[Data extracted from a collection]
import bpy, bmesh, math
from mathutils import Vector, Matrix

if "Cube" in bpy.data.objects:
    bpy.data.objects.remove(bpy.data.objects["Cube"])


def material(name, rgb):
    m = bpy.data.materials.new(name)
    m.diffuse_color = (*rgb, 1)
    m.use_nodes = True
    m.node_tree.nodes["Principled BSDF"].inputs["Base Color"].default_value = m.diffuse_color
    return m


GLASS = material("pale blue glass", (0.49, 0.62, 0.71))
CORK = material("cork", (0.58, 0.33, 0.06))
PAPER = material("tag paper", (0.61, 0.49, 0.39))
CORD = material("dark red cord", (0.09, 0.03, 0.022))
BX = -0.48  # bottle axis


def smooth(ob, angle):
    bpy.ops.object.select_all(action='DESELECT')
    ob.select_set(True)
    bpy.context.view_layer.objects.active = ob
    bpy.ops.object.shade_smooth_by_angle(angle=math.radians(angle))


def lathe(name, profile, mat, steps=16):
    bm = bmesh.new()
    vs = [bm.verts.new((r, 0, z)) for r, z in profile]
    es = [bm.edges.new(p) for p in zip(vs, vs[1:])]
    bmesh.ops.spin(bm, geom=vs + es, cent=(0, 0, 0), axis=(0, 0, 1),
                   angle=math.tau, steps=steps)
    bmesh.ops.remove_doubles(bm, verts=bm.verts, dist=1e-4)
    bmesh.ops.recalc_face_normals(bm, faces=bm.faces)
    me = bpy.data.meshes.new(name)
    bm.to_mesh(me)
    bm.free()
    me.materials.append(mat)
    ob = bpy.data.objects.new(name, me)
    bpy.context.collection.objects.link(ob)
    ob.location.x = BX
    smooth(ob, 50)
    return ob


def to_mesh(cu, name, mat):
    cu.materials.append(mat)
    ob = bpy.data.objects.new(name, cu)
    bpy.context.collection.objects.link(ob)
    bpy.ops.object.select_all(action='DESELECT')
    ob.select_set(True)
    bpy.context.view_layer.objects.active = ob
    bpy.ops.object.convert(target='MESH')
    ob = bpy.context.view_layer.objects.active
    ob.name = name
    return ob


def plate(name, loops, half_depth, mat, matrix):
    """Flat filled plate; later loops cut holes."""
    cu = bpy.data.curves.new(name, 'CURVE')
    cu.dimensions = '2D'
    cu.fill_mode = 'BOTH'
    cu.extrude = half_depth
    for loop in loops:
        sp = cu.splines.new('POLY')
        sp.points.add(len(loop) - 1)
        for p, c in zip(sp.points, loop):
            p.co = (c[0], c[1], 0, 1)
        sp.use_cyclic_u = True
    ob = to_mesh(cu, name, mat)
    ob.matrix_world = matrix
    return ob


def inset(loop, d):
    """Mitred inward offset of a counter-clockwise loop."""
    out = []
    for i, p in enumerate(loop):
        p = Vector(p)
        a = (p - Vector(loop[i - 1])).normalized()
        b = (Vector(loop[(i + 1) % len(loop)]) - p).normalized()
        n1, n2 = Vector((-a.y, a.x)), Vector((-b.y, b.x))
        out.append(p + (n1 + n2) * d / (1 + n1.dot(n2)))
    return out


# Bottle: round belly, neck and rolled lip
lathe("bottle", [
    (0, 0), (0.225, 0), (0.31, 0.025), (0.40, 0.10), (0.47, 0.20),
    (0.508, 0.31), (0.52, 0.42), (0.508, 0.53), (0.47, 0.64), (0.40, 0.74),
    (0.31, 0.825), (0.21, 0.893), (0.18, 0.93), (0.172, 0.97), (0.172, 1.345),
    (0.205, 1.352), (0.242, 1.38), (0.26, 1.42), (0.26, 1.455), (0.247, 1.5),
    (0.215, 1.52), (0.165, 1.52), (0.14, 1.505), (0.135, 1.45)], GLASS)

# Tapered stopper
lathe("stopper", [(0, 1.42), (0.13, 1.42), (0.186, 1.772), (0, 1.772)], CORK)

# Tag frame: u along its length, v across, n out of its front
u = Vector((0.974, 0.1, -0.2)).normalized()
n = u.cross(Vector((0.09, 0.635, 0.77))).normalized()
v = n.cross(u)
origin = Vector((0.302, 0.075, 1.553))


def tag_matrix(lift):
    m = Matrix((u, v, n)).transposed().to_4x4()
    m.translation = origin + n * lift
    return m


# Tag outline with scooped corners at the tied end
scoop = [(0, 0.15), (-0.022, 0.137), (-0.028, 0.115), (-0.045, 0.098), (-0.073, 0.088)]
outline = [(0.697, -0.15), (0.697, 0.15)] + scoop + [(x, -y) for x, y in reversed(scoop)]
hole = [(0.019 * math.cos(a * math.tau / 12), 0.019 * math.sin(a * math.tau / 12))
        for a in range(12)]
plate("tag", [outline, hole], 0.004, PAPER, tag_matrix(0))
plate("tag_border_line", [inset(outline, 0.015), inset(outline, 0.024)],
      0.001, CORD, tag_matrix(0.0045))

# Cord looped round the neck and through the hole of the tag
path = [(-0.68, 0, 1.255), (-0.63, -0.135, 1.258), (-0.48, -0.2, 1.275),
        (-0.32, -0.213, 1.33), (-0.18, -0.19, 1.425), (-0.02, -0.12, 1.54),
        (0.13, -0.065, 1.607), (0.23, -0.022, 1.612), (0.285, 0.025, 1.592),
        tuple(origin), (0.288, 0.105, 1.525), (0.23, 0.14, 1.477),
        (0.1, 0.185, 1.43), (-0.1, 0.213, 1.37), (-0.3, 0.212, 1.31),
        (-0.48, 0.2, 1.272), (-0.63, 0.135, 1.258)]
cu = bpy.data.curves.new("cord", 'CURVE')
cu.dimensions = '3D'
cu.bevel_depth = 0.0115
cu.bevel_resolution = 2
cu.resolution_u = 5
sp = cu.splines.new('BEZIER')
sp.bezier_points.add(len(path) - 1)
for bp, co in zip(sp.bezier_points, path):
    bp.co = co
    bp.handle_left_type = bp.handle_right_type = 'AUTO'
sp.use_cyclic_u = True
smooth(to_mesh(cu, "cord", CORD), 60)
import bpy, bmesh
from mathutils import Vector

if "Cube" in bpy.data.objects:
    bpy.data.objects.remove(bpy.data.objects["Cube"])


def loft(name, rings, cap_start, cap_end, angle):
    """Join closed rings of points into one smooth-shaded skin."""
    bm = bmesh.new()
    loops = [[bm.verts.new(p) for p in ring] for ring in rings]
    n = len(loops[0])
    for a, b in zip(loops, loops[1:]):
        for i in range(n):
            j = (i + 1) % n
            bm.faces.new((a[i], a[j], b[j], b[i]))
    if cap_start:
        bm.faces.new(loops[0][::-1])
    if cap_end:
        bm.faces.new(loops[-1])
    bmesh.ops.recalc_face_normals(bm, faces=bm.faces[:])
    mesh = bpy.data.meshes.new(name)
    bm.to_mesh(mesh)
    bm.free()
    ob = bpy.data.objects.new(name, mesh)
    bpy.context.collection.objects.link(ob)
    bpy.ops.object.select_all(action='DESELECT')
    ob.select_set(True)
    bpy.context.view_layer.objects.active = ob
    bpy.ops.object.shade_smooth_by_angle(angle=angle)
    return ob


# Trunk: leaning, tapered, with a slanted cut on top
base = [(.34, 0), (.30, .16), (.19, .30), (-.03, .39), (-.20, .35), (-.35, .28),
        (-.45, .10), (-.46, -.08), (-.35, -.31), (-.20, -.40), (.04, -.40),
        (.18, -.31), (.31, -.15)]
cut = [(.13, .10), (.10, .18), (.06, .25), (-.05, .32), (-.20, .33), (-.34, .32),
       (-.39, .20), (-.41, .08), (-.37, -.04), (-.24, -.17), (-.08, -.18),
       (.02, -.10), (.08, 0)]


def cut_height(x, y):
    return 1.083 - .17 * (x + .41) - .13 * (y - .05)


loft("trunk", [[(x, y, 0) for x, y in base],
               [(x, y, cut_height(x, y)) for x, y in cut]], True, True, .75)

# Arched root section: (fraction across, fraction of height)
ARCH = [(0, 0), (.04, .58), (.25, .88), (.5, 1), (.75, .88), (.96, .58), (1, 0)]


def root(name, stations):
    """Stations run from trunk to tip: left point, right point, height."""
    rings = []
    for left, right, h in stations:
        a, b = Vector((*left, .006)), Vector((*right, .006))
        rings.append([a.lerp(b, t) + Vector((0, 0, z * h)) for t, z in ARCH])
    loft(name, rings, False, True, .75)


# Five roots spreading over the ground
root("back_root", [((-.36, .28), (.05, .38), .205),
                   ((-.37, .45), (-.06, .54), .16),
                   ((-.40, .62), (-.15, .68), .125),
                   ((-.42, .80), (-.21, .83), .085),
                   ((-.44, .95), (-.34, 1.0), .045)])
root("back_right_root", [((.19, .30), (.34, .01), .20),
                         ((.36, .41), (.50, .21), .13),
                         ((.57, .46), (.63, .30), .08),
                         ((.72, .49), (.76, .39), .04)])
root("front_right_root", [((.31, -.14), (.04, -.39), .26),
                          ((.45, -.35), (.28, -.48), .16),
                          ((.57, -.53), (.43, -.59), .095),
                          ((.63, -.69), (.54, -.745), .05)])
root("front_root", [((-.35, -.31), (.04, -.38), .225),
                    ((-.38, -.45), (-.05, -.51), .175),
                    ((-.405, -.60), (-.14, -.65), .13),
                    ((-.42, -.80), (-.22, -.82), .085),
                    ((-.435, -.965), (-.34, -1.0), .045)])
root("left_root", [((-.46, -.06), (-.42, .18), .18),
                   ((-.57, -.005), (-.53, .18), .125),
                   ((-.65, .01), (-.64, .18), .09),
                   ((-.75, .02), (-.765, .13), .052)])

What you are asked to do ->
List every line above that holds the word "normalized".

Answer below ->
        a = (p - Vector(loop[i - 1])).normalized()
        b = (Vector(loop[(i + 1) % len(loop)]) - p).normalized()
u = Vector((0.974, 0.1, -0.2)).normalized()
n = u.cross(Vector((0.09, 0.635, 0.77))).normalized()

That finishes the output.